Problem requirements
Although pictures appear in the entries below, leave them out and print exactly the lines from the first line through the line containing "columns.append([bm.verts.new((x, y, z))".

Records supplied
********
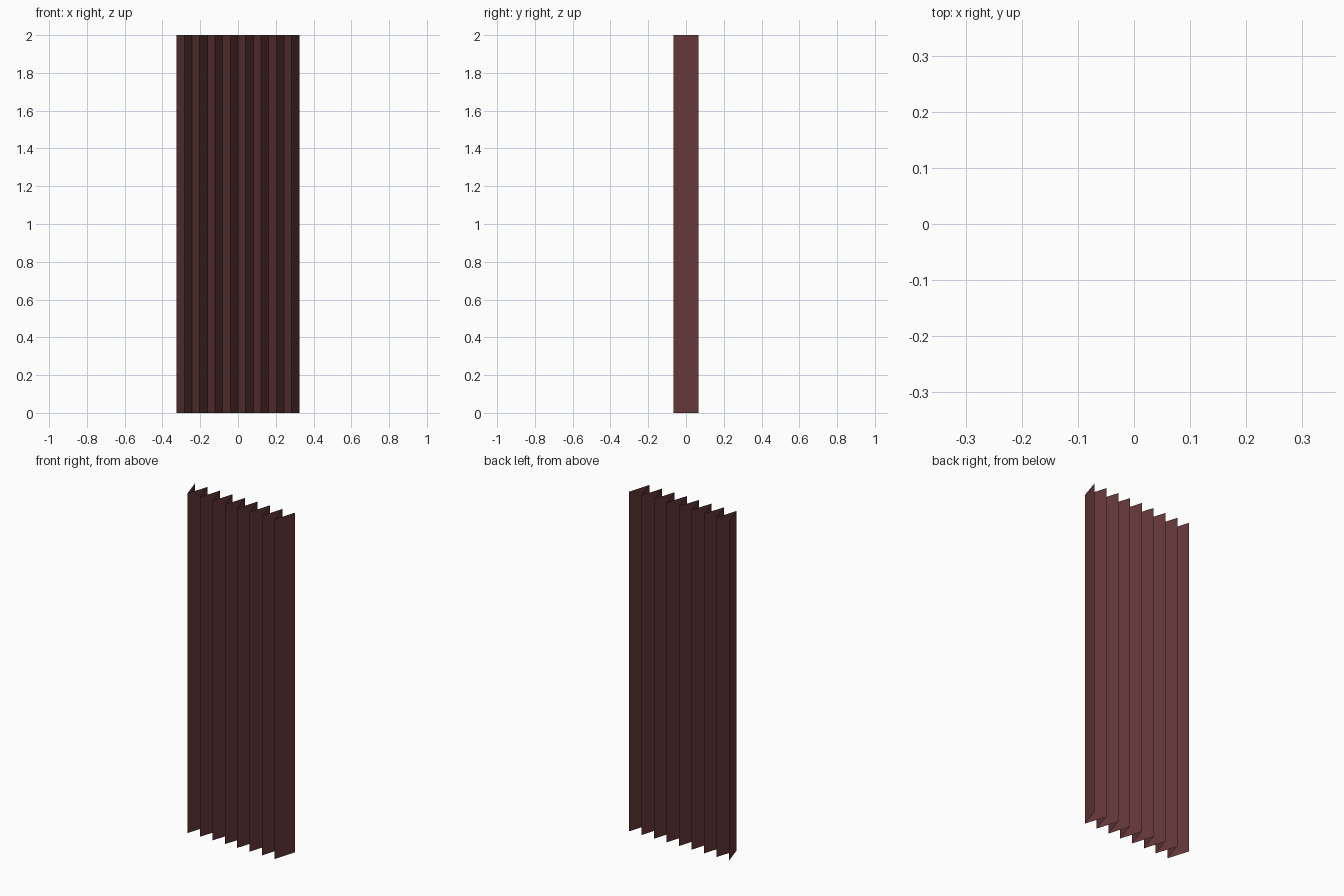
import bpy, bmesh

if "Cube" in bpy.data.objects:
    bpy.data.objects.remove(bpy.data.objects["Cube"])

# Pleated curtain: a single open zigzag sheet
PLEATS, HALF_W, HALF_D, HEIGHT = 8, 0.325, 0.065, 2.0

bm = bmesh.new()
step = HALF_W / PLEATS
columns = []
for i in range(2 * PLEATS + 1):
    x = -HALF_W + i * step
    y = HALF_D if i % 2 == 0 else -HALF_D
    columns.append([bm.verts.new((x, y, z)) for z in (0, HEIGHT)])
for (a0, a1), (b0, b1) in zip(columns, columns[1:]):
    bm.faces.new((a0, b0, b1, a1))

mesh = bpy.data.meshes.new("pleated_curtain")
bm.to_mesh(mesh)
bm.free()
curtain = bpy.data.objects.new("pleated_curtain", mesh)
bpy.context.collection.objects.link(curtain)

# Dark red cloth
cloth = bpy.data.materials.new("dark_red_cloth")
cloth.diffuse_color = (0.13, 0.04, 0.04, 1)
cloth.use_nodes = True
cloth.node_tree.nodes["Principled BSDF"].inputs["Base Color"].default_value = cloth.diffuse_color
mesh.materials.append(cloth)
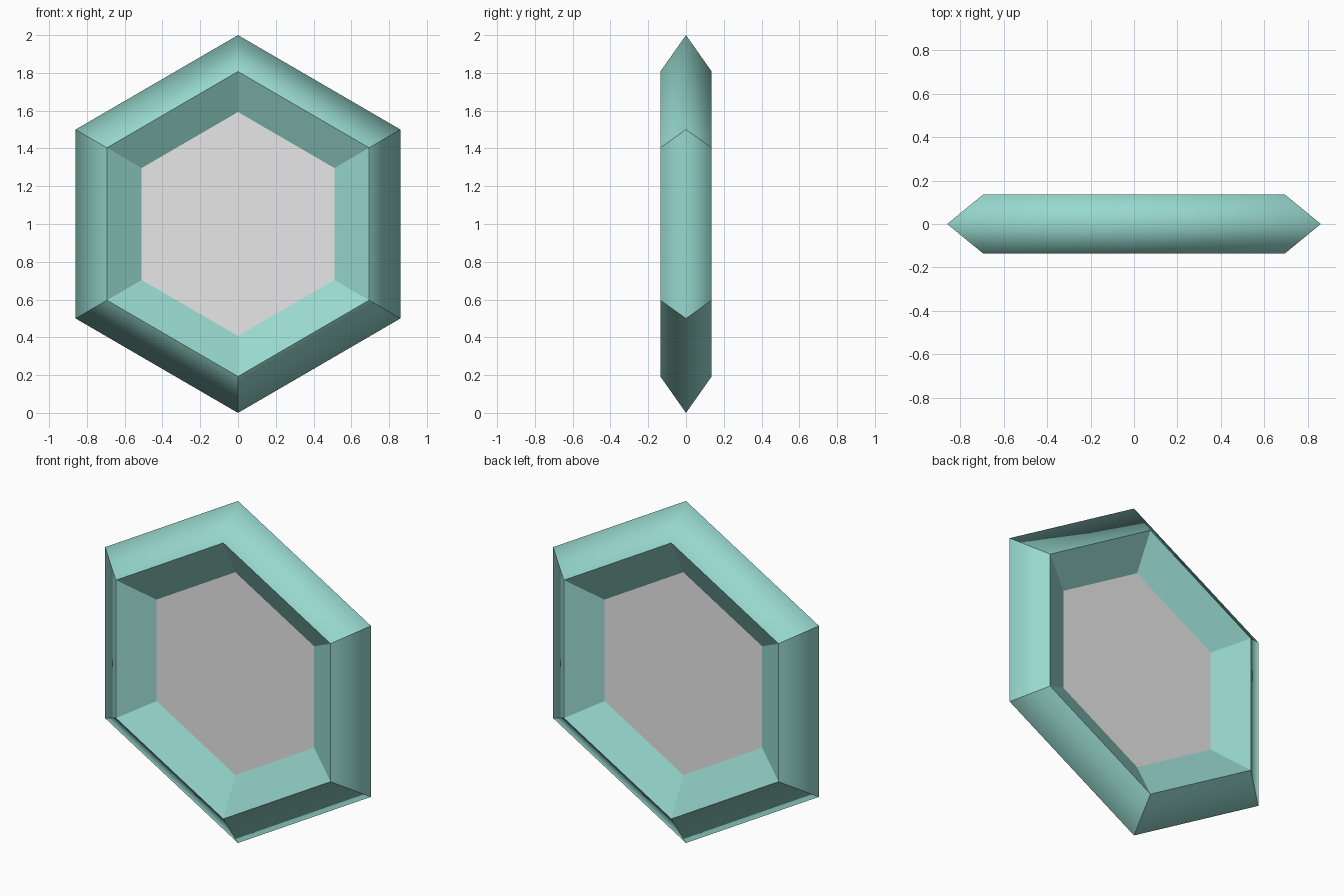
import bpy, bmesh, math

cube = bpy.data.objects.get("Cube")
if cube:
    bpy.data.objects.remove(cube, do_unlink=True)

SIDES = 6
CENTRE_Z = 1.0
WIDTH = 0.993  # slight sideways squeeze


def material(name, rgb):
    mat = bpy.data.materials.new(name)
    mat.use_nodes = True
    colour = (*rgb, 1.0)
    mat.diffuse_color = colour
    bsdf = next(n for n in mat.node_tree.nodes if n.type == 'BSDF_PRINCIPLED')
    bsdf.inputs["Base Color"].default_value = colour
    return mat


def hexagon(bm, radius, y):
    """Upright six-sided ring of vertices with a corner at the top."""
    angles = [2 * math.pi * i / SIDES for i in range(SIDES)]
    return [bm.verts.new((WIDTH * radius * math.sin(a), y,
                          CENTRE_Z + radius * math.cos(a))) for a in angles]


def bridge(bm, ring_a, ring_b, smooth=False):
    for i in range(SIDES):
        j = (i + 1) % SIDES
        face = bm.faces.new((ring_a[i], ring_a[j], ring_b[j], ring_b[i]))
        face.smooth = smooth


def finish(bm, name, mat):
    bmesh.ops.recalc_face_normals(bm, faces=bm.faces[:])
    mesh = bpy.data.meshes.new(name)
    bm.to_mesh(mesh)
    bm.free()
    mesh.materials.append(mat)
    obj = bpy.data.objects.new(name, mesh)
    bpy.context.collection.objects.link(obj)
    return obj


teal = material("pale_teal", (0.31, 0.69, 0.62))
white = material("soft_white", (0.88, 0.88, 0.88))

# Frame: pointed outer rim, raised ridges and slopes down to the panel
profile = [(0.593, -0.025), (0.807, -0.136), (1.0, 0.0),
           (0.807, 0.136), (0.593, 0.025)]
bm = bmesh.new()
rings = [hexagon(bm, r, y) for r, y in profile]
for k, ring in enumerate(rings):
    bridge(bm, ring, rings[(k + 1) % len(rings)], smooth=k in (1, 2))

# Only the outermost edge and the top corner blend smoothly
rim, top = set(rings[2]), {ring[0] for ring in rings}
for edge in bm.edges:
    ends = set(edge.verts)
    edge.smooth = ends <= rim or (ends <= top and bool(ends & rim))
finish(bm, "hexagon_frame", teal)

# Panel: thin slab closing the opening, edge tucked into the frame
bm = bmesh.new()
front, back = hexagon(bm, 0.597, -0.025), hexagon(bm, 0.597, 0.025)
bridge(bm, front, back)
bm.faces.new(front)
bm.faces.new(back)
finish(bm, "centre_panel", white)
********
Response to the exercise
import bpy, bmesh

if "Cube" in bpy.data.objects:
    bpy.data.objects.remove(bpy.data.objects["Cube"])

# Pleated curtain: a single open zigzag sheet
PLEATS, HALF_W, HALF_D, HEIGHT = 8, 0.325, 0.065, 2.0

bm = bmesh.new()
step = HALF_W / PLEATS
columns = []
for i in range(2 * PLEATS + 1):
    x = -HALF_W + i * step
    y = HALF_D if i % 2 == 0 else -HALF_D
    columns.append([bm.verts.new((x, y, z)) for z in (0, HEIGHT)])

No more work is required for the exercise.